Mr. Hollis continued the conversation with a great deal of optimism in his voice: “After years of study and observation, in addition to being tutored by one of the world’s leading specialists on minority rights, I concluded that for African Americans the priority for this era is collective empowerment through minority rights in addition to civil rights.” His teacher and mentor Professor Emeritus Y. N. Kly revealed to him that “if African Americans should choose internal self-determination over assimilation, it will be an act towards intellectual liberation. A political decision of this magnitude will mean that the African American people will have finally broken the chains of enslavement.”
According to Mr. Hollis, “The Boukman Institute is dedicated to advancing solutions that lead away from oppression and decay.

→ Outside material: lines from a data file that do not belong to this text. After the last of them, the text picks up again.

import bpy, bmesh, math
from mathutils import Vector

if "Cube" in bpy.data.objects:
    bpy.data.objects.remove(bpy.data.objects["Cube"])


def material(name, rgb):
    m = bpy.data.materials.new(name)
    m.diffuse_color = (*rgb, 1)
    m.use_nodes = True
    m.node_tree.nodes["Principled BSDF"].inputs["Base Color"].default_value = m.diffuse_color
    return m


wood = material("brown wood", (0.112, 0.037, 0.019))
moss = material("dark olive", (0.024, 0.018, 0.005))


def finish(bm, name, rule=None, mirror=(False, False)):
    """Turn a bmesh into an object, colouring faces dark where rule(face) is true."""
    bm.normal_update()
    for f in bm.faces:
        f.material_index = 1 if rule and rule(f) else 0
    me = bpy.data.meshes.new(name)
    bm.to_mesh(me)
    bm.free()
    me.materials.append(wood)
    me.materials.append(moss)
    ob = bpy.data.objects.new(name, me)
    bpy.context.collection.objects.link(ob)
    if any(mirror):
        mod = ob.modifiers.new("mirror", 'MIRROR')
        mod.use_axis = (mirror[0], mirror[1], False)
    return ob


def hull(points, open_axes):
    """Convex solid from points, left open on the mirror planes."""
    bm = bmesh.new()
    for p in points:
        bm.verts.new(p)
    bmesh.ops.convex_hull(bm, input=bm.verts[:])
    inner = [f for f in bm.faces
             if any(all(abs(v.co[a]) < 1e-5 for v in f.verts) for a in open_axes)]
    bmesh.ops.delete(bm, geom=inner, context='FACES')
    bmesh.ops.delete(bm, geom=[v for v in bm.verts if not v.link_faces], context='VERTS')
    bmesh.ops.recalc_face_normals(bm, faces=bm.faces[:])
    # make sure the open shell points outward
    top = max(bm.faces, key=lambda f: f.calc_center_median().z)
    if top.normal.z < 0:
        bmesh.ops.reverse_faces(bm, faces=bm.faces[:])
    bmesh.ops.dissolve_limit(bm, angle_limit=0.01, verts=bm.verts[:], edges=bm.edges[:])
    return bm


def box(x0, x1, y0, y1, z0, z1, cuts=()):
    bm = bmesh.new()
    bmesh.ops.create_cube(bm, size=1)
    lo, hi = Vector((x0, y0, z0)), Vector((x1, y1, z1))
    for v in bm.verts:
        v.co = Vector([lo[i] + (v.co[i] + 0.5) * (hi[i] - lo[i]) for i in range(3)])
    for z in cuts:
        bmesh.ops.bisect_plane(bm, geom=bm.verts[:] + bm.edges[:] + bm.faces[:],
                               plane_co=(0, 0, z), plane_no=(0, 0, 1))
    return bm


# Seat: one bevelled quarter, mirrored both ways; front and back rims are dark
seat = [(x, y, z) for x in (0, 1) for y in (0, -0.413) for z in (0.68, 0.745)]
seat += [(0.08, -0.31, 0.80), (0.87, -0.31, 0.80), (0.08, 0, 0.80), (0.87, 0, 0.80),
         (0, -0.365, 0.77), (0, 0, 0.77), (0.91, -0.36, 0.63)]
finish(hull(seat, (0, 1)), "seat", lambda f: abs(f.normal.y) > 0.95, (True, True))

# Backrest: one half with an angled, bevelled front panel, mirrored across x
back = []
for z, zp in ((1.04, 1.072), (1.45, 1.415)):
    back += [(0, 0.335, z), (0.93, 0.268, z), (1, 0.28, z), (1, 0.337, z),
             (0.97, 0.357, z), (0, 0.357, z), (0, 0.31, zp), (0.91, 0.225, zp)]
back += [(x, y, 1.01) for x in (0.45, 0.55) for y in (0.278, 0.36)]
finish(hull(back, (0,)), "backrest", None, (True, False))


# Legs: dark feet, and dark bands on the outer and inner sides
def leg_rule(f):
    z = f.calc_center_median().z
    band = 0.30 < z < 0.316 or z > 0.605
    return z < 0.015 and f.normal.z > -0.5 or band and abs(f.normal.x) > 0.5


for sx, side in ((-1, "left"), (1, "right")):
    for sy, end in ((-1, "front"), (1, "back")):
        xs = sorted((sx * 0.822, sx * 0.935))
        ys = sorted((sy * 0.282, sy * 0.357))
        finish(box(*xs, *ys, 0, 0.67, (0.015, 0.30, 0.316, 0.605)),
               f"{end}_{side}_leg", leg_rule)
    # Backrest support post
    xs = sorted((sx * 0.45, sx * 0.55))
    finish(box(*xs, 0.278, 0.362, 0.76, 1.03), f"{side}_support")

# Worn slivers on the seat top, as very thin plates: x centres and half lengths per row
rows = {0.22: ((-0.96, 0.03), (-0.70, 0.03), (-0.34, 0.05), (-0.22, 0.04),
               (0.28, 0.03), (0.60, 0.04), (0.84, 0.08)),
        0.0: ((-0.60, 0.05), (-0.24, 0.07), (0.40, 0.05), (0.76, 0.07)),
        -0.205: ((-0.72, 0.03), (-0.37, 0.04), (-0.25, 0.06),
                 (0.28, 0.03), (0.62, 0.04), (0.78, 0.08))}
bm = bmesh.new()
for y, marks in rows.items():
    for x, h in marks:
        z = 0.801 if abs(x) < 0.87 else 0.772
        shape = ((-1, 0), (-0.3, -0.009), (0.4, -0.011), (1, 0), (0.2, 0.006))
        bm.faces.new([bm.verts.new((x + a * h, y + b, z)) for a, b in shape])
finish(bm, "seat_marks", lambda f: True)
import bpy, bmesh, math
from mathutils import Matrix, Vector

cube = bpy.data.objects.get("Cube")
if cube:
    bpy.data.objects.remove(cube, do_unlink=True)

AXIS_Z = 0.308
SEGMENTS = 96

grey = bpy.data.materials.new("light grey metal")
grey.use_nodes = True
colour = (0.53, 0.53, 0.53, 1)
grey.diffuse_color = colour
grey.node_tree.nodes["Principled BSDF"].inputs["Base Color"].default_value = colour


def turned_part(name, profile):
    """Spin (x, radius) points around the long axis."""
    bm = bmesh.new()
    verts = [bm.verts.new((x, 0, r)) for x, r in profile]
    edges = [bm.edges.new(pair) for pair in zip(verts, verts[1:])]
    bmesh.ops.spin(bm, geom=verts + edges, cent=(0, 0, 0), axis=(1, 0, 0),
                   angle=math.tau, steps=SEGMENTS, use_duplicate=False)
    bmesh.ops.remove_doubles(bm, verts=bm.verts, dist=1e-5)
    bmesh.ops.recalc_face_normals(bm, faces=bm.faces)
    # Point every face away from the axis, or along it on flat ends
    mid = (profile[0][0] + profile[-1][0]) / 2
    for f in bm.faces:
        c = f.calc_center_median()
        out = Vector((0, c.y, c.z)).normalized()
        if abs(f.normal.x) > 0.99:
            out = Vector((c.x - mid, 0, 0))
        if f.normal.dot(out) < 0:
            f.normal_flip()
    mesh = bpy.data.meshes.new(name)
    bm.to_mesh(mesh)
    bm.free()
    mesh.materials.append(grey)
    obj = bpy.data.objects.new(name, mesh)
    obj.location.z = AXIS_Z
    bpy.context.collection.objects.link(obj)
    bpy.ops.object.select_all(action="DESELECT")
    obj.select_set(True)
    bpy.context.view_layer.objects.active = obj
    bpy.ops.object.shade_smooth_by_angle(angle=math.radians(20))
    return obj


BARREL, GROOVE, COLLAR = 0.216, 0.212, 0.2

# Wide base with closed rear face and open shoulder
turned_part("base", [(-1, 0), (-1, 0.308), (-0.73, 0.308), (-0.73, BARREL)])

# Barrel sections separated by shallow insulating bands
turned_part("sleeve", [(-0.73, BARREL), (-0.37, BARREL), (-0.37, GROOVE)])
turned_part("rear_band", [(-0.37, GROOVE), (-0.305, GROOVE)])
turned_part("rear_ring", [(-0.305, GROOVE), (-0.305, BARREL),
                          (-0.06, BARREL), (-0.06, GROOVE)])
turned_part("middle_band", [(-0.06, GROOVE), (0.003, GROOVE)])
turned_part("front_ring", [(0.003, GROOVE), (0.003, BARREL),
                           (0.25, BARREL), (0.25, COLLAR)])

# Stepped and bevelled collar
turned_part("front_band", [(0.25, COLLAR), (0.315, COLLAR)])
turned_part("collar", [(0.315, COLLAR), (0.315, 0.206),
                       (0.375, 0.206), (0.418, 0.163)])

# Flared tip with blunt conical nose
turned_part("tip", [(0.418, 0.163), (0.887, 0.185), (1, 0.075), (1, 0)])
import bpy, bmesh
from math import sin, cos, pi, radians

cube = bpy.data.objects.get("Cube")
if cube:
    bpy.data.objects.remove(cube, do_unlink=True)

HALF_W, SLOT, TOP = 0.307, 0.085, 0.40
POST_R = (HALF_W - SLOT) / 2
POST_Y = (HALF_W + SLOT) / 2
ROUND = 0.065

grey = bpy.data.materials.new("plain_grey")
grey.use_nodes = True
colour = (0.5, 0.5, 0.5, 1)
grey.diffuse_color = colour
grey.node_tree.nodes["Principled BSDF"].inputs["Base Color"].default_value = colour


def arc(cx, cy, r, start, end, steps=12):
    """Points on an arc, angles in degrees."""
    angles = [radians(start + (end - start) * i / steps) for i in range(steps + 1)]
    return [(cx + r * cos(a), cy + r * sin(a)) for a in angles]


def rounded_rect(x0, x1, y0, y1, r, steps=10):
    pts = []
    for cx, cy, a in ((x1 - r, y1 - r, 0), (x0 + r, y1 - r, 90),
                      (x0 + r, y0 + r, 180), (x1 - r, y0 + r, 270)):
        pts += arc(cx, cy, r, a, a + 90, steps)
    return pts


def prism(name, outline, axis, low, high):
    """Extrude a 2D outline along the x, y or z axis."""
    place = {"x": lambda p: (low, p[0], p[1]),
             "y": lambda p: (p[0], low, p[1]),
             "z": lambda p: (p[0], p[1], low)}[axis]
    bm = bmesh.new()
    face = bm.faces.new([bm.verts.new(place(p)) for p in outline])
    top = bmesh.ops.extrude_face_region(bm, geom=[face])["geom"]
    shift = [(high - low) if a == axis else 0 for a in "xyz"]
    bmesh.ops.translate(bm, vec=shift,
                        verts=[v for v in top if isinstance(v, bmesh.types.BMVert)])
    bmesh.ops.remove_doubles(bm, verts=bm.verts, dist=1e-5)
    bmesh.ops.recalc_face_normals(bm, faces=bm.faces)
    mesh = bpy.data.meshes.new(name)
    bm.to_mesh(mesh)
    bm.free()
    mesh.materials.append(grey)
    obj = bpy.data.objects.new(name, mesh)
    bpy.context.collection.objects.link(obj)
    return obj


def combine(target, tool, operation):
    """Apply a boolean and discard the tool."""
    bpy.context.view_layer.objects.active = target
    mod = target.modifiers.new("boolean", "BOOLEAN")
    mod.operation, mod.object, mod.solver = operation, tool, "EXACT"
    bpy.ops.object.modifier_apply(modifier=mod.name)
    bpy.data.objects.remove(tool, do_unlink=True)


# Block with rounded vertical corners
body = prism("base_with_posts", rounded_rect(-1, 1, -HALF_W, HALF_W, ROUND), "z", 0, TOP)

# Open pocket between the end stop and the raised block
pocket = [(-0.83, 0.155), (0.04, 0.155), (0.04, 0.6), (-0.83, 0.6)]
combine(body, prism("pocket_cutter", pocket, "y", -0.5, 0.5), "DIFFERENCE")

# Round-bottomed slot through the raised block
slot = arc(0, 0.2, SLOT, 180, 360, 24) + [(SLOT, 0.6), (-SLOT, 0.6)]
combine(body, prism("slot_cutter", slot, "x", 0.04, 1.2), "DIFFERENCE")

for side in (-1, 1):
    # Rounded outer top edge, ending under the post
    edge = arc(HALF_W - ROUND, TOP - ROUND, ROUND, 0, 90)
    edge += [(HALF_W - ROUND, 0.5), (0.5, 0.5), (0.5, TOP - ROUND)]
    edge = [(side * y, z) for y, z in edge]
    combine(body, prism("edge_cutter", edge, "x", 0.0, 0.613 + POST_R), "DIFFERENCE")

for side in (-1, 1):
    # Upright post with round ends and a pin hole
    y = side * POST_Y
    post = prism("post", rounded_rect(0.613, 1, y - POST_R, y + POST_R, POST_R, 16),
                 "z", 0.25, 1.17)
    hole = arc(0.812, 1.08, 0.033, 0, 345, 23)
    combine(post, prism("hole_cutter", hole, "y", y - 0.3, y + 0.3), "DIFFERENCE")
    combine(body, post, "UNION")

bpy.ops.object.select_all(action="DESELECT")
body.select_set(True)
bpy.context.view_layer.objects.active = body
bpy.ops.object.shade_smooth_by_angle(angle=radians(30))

We have a strategy for changing the status of African Americans, changing the landscape of opinion. Much of our work—events, books, articles, and media outreach—is dedicated to educating public opinion makers, students, and the wider public about African American history and international human rights. In the long run, we will create a climate of public opinion in favor of African American collective empowerment. Our aim is to popularize relevant research and evidence on this controversial topic. We need to create an environment in which even the most self-interested politician benefits by championing the cause of African American collective empowerment through minority rights.”
The Boukman Institute owes its name to Boukman Dutty, a Haitian freedom fighter who in August 1791 ignited a rebellion that exploded into what would become the Haitian Revolution.
At the moment, the Institute has no office or receptionist to receive visitors but maintains a professional web presence. Its leadership is composed of a board of directors, with Robert L. Hollis currently serving as its first President/CEO.
The Boukman Institute must appeal to the public for support—unlike traditionally conservative think tanks, who are fortunate to have wealthy sponsors, and who can pay their employees handsome salaries. The Institute will advance its mission through earned income strategies and individual donations. In using this approach, they can amass sufficient funds to compensate staff and create an endowment that would ensure the institutionalization and perpetuity of the organization. They need dedicated and committed people who will help them empower this bold initiative.
What is needed are sustainers to contribute $5–$25 or more per month to raise capital to advance the Boukman Institute’s mission and maintain a status of independence. If you believe in the work they do, please consider supporting the Boukman Institute with your donation. Individuals wanting to support the work of the Boukman Institute can sign up to be a recurring contributor on the ActBlue platform.